Task requirements:
The answer must consist of every line below that contains the word "activate".

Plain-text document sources
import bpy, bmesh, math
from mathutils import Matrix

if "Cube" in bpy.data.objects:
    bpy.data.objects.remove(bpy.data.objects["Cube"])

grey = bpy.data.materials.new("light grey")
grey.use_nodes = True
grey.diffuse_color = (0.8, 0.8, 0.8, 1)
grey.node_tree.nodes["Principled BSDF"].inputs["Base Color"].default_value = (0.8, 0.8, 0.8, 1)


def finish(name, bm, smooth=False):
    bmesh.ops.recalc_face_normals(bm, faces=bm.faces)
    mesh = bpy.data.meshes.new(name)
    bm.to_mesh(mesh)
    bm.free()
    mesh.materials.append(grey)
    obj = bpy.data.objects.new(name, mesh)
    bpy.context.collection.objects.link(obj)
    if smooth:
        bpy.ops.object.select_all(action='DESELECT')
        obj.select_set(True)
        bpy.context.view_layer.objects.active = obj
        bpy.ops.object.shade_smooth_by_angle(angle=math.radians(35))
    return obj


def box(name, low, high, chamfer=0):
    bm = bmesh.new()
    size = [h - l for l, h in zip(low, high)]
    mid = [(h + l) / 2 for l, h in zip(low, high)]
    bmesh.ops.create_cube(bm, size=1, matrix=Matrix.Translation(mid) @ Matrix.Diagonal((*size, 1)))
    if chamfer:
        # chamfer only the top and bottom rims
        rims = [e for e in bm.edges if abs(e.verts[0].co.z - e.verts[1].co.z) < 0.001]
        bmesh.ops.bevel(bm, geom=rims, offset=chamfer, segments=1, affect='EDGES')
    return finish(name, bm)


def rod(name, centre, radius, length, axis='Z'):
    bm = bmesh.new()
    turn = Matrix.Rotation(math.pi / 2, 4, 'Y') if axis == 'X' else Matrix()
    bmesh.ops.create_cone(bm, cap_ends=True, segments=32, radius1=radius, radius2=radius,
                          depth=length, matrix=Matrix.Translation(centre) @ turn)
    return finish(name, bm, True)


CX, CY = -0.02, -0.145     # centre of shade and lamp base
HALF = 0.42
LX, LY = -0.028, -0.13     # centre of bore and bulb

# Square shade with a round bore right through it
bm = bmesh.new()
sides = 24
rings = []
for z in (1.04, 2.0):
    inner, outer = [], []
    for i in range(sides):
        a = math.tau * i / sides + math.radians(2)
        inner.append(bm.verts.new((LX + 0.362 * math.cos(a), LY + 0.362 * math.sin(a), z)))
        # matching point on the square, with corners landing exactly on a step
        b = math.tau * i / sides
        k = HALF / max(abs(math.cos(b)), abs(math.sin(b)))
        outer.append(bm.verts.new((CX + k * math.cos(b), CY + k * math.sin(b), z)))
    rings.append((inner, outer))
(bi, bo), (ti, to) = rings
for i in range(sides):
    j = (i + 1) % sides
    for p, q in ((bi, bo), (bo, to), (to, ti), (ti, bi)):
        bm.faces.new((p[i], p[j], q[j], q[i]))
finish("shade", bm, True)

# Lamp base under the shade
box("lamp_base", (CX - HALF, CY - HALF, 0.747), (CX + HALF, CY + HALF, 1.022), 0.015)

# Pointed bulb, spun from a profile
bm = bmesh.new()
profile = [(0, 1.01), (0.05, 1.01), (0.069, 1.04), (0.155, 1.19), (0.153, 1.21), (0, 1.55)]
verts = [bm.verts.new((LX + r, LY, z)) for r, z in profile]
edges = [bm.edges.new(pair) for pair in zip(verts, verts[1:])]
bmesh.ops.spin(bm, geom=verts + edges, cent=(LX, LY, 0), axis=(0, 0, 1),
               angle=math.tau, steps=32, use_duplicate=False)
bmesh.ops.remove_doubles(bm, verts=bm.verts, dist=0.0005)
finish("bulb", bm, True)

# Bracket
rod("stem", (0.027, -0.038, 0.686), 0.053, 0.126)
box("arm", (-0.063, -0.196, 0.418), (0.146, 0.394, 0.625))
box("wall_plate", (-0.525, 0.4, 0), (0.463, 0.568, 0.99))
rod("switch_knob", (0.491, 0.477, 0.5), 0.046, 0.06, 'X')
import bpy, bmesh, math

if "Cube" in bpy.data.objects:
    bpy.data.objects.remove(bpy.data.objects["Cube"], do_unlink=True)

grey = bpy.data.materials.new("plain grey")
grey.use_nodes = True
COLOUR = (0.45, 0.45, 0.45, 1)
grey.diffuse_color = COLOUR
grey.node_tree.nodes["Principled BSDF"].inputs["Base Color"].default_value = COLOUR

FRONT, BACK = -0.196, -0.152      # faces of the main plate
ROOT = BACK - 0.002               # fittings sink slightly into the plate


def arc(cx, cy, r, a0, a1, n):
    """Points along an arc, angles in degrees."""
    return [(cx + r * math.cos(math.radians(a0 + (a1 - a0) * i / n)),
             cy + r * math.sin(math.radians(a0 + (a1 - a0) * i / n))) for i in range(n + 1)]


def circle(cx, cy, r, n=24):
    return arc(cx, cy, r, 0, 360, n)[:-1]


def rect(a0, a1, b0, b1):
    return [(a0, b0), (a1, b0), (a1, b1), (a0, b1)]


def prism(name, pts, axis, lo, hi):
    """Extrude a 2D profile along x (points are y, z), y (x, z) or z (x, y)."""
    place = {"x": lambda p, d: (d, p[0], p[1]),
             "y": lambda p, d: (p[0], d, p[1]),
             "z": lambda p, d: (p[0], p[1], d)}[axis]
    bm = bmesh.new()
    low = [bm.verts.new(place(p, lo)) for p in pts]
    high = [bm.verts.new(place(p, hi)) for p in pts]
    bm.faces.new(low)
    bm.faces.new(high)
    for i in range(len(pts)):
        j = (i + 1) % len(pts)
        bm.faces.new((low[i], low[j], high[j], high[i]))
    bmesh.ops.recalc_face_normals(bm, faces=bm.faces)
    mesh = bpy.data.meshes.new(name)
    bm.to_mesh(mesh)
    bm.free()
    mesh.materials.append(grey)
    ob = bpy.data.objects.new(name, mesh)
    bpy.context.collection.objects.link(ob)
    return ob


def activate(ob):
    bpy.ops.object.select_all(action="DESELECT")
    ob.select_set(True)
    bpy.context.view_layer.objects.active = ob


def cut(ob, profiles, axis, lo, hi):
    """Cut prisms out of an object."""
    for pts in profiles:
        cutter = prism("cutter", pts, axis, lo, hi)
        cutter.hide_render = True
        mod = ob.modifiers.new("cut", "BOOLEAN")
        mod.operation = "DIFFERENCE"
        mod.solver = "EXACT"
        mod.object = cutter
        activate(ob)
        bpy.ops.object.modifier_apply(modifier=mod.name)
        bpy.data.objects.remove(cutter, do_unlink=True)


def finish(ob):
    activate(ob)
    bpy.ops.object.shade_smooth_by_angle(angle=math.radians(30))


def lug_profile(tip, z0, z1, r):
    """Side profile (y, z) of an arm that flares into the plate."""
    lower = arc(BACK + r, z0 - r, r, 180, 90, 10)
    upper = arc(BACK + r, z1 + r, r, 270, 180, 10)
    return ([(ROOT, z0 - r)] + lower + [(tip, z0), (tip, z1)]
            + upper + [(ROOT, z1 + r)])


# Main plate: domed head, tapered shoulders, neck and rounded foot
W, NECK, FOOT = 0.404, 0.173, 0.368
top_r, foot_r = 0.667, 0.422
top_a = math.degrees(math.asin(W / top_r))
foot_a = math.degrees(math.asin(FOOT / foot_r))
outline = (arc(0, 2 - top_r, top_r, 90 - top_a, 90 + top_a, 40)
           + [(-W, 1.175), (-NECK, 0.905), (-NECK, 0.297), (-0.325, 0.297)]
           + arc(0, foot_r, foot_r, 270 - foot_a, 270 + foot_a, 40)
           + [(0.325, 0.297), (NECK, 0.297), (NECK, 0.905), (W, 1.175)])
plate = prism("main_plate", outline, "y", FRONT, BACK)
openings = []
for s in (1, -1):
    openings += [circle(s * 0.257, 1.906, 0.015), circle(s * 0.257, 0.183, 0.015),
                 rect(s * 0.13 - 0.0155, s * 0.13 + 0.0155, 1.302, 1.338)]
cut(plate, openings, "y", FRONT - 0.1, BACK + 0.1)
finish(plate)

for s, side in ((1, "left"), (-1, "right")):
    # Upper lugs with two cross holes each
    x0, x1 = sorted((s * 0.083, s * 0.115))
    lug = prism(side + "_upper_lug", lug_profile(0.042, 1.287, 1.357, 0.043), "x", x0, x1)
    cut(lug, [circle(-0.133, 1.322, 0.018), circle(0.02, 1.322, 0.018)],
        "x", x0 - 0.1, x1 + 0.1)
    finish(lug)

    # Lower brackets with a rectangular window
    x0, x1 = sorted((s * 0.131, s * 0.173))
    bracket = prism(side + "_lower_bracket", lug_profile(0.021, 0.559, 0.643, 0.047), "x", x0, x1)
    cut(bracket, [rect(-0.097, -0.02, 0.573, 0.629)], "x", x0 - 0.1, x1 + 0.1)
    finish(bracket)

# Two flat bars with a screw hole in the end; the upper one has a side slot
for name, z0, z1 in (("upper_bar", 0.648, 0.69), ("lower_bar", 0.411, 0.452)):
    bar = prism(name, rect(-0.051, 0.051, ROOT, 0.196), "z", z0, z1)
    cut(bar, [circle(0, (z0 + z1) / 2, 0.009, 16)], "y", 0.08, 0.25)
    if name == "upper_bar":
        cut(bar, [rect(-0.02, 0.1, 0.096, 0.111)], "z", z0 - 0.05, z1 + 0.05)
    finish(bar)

Output for this task:
def activate(ob):
        activate(ob)
    activate(ob)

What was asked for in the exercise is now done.